Home sweet home.
...and by 'home', I mean Sydney. Not exactly 'home' as in 'kampung halaman' (hometown, place of birth), but just...home.
After a week of tiresome, pretentious food that's not exactly easy on the pocket, how wonderful it would be to come home and have some warm, delicious home-cooked meal. Real food. Food that contains RICE, of which us Asians actually have a spiritual connection to (instead of just nourishing our bodies).
Problem is, my mom's not there to cook for me. She's 10,000 miles away in Jakarta.
But I won't let that be a problem. I decided to...make long distance call (correction: 2-hour long distance call) to Jakarta and ask my mom how to make her famous Beef Rendang.
Yes - I wanted to cook a Beef Rendang!
Ahh...the Beef Rendang. Original Minangkabau dish from Indonesia. One of our national dishes. This dry curry is very frequently consumed by Indonesians, but they know so little of its significance and worth.
In huge cities like Jakarta, Rendang is ubiquitous. Every Padang restaurant (Minangkabau restaurant) serves it, even non-Padang restaurants serves it as well. The recipe for Rendang has been much simplified and modernized these days, but truly authentic Rendang requires hours if not days of preparation.
-> For those not in the know, the Rendang is that brown thingy on the left.
To begin with, Rendang is made of, well, beef. (other meats just won't do). Now, no need to buy a $70-a-kilo Australian Wagyu or a $350-a-kilo Matsuzaka beef, Rendang must be made of lean, fatless, slightly hard beef.

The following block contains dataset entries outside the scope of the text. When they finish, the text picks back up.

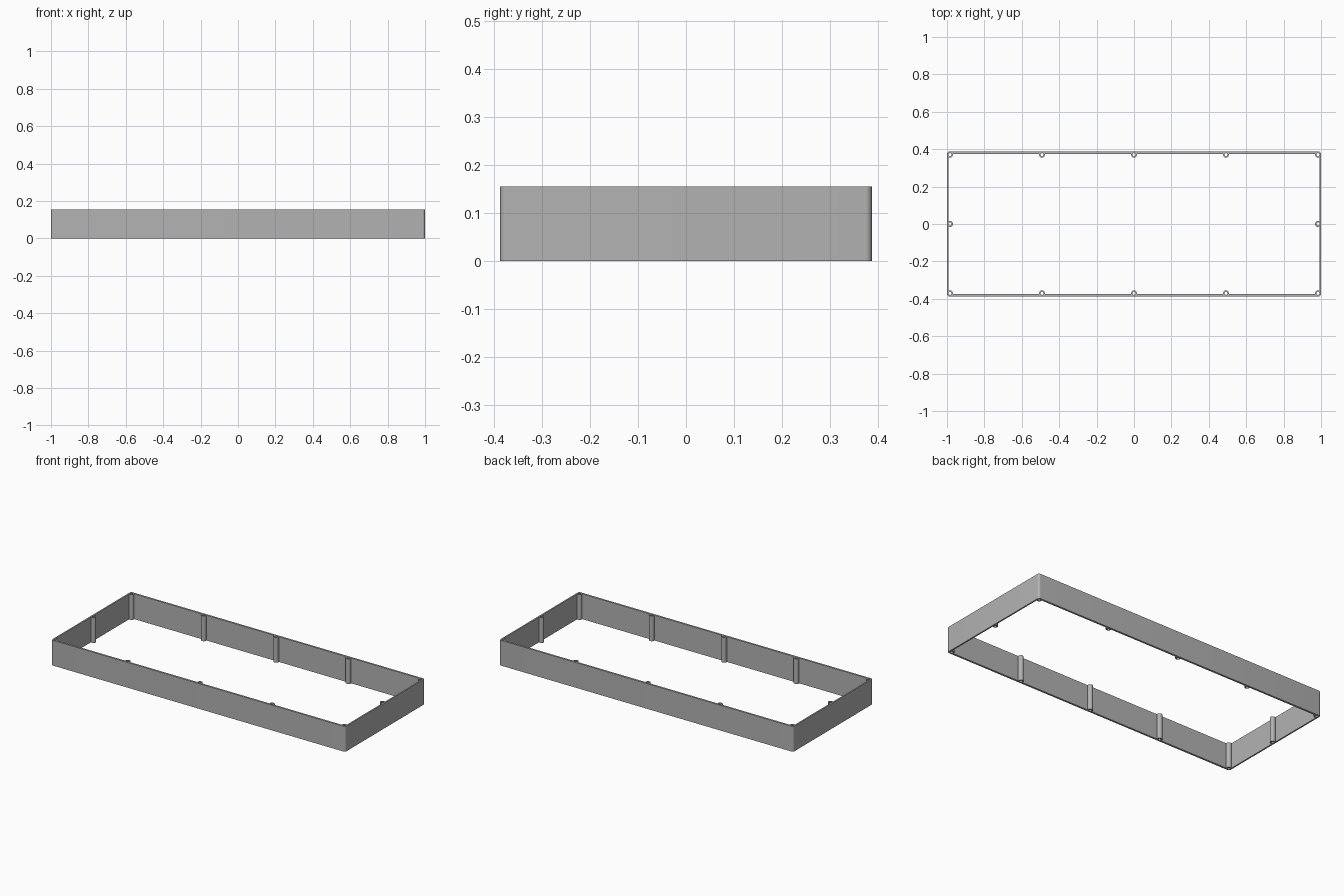
import bpy, bmesh, math

if "Cube" in bpy.data.objects:
    bpy.data.objects.remove(bpy.data.objects["Cube"])

HX, HY, H = 1.0, 0.387, 0.155       # half length, half width, height
WALL_X, WALL_Y = 0.009, 0.012       # end wall and long wall thickness
R = 0.013                           # outer corner radius
PX, PY = 0.9835, 0.3705             # screw post centre lines
POST_R, HOLE_R = 0.0155, 0.0085

grey = bpy.data.materials.new("grey")
grey.diffuse_color = (0.45, 0.45, 0.45, 1)
grey.use_nodes = True
grey.node_tree.nodes["Principled BSDF"].inputs["Base Color"].default_value = grey.diffuse_color


def rounded_rect(hx, hy, r, n=8):
    """Outline of a rectangle with rounded corners."""
    pts = []
    for k, (sx, sy) in enumerate([(1, 1), (-1, 1), (-1, -1), (1, -1)]):
        for i in range(n + 1):
            a = math.pi / 2 * (k + i / n)
            pts.append((sx * (hx - r) + r * math.cos(a), sy * (hy - r) + r * math.sin(a)))
    return pts


def circle(x, y, r, n=24):
    return [(x + r * math.cos(math.tau * i / n), y + r * math.sin(math.tau * i / n)) for i in range(n)]


def prism(name, outlines, z0, z1):
    """One object holding an upright prism for every outline."""
    bm = bmesh.new()
    for pts in outlines:
        low = [bm.verts.new((x, y, z0)) for x, y in pts]
        top = [bm.verts.new((x, y, z1)) for x, y in pts]
        bm.faces.new(low[::-1])
        bm.faces.new(top)
        for i in range(len(pts)):
            j = (i + 1) % len(pts)
            bm.faces.new((low[i], low[j], top[j], top[i]))
    mesh = bpy.data.meshes.new(name)
    bm.to_mesh(mesh)
    bm.free()
    mesh.materials.append(grey)
    ob = bpy.data.objects.new(name, mesh)
    bpy.context.collection.objects.link(ob)
    return ob


def boolean(target, tool, operation):
    mod = target.modifiers.new(operation.lower(), 'BOOLEAN')
    mod.object, mod.operation, mod.solver = tool, operation, 'EXACT'
    bpy.context.view_layer.objects.active = target
    bpy.ops.object.modifier_apply(modifier=mod.name)
    bpy.data.objects.remove(tool)


# Screw posts: five along each long wall, one halfway along each end
centres = [(x, s * PY) for s in (-1, 1) for x in (-PX, -0.492, 0, 0.492, PX)]
centres += [(-PX, 0), (PX, 0)]

# Open wall frame with posts merged in and bored through
frame = prism("wall_frame", [rounded_rect(HX, HY, R)], 0, H)
opening = prism("opening", [rounded_rect(HX - WALL_X, HY - WALL_Y, 0.003)], -0.1, H + 0.1)
boolean(frame, opening, 'DIFFERENCE')
boolean(frame, prism("posts", [circle(x, y, POST_R) for x, y in centres], 0, H), 'UNION')
boolean(frame, prism("bores", [circle(x, y, HOLE_R) for x, y in centres], -0.1, H + 0.1), 'DIFFERENCE')

frame.select_set(True)
bpy.ops.object.shade_smooth_by_angle(angle=math.radians(30))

I used round steak to make this Rendang (cheap, only costs $12 a kilo), and in fact, I wouldn't recommend using prime cut meat for Rendang, because the beef would be totally cured, infused with spices and cooked for hours. Prime cuts are best to be eaten without much seasoning, let alone spices, and cooked just slightly because the main point is the taste of the meat itself.
I decided to cook my Rendang from scratch - just the way mamma makes it. There are lots of ready-made seasonings for Rendang out there, but since I've got plenty of time, why not try to make it from scratch? It tastes better, too. Much better.
Now look, I used my mom's secret recipe, so I can't divulge all of the ingredients, but I basically used, among others: Galangal, tumeric leaves, lemongrass, coriander, candlenut, tumeric roots, and chillies. Mixed with coconout cream, and you've got the base sauce for Rendang. Beef is then cooked with the mixture for approximately 3 hours until all the coconut cream evaporates, leaving a dense coating of spices on the beef cubes.
traditional beef rendang requires so much more preparations - including drying the meat under the sun and beating it repeatedly to achieve the perfect texture. Also, traditional beef rendang also requires an extra herb - an herb that's illegal in most countries. Yes, I'm talking about Cannabis Sativa.
I also make some yellow rice (made with tumeric root, unlike the Spanish version, which uses saffron), and Achar (an Indonesian / Malay cucumber and carrot relish). Actually, in Indonesia, people don't eat Rendang with yellow rice and Achar, but in Singapore, they do. So this dish is actually an authentic Minangkabau beef Rendang served in Singaporean style.
How truly Southeast-Asian.
Selamat Makan (bon apetit)!
P.S: Next time: Adobo. (a truly Philippine dish)!